Provided entries:
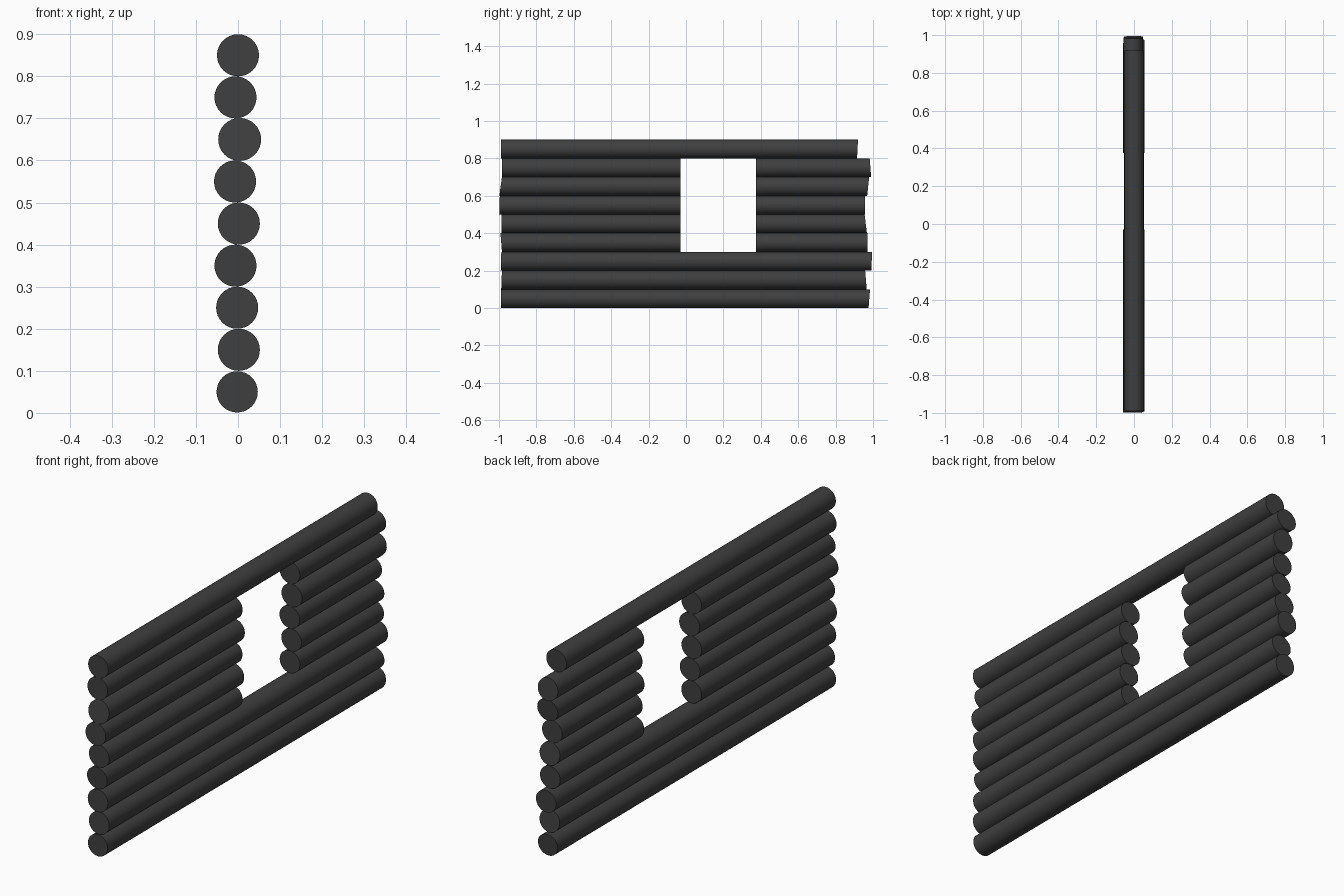
import bpy, bmesh
from math import pi, radians
from mathutils import Matrix

if "Cube" in bpy.data.objects:
    bpy.data.objects.remove(bpy.data.objects["Cube"])

SIDES = 32
PITCH = 0.1                     # height of one log course
WINDOW = (-0.03, 0.375)         # y range of the opening
SPLIT_COURSES = range(3, 8)     # courses cut by the opening

bark = bpy.data.materials.new("dark_wood")
bark.diffuse_color = (0.05, 0.05, 0.05, 1)
bark.use_nodes = True
bark.node_tree.nodes["Principled BSDF"].inputs["Base Color"].default_value = bark.diffuse_color

# per course: x offset, radius, front end y, front slant, back end y, back slant
COURSES = [
    (-0.002, 0.049, -0.989, -0.02, 0.980, 0.08),
    (0.002, 0.050, -0.986, 0.04, 0.962, -0.08),
    (-0.002, 0.050, -0.989, 0.03, 0.993, 0.03),
    (-0.006, 0.050, -0.988, -0.08, 0.970, 0.0),
    (0.002, 0.050, -0.986, 0.0, 0.961, -0.12),
    (-0.007, 0.050, -0.997, 0.03, 0.957, 0.0),
    (0.004, 0.051, -0.991, 0.14, 0.974, 0.11),
    (-0.006, 0.050, -0.985, 0.0, 0.986, -0.08),
    (0.000, 0.050, -0.989, 0.0, 0.917, 0.05),
]


def log(name, x, z, r, y0, slant0, y1, slant1):
    """Log along y whose ends can be sawn at a slight slant."""
    bm = bmesh.new()
    bmesh.ops.create_cone(bm, cap_ends=True, segments=SIDES, radius1=r, radius2=r,
                          depth=2, matrix=Matrix.Rotation(-pi / 2, 4, 'X'))
    for v in bm.verts:
        v.co.y = y0 + slant0 * v.co.z if v.co.y < 0 else y1 + slant1 * v.co.z
    mesh = bpy.data.meshes.new(name)
    bm.to_mesh(mesh)
    bm.free()
    mesh.materials.append(bark)
    ob = bpy.data.objects.new(name, mesh)
    ob.location = (x, 0, z)
    bpy.context.collection.objects.link(ob)
    ob.select_set(True)
    bpy.context.view_layer.objects.active = ob


# stack of logs, cut either side of the window
for i, (x, r, y0, s0, y1, s1) in enumerate(COURSES):
    z = PITCH * (i + 0.5)
    if i in SPLIT_COURSES:
        log(f"front_short_log_{i + 1}", x, z, r, y0, s0, WINDOW[0], 0)
        log(f"back_short_log_{i + 1}", x, z, r, WINDOW[1], 0, y1, s1)
    else:
        log(f"full_log_{i + 1}", x, z, r, y0, s0, y1, s1)

bpy.ops.object.shade_smooth_by_angle(angle=radians(40))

Action item:
Lines in the data containing the string "from" are to be counted; give that number alone.

Output:
2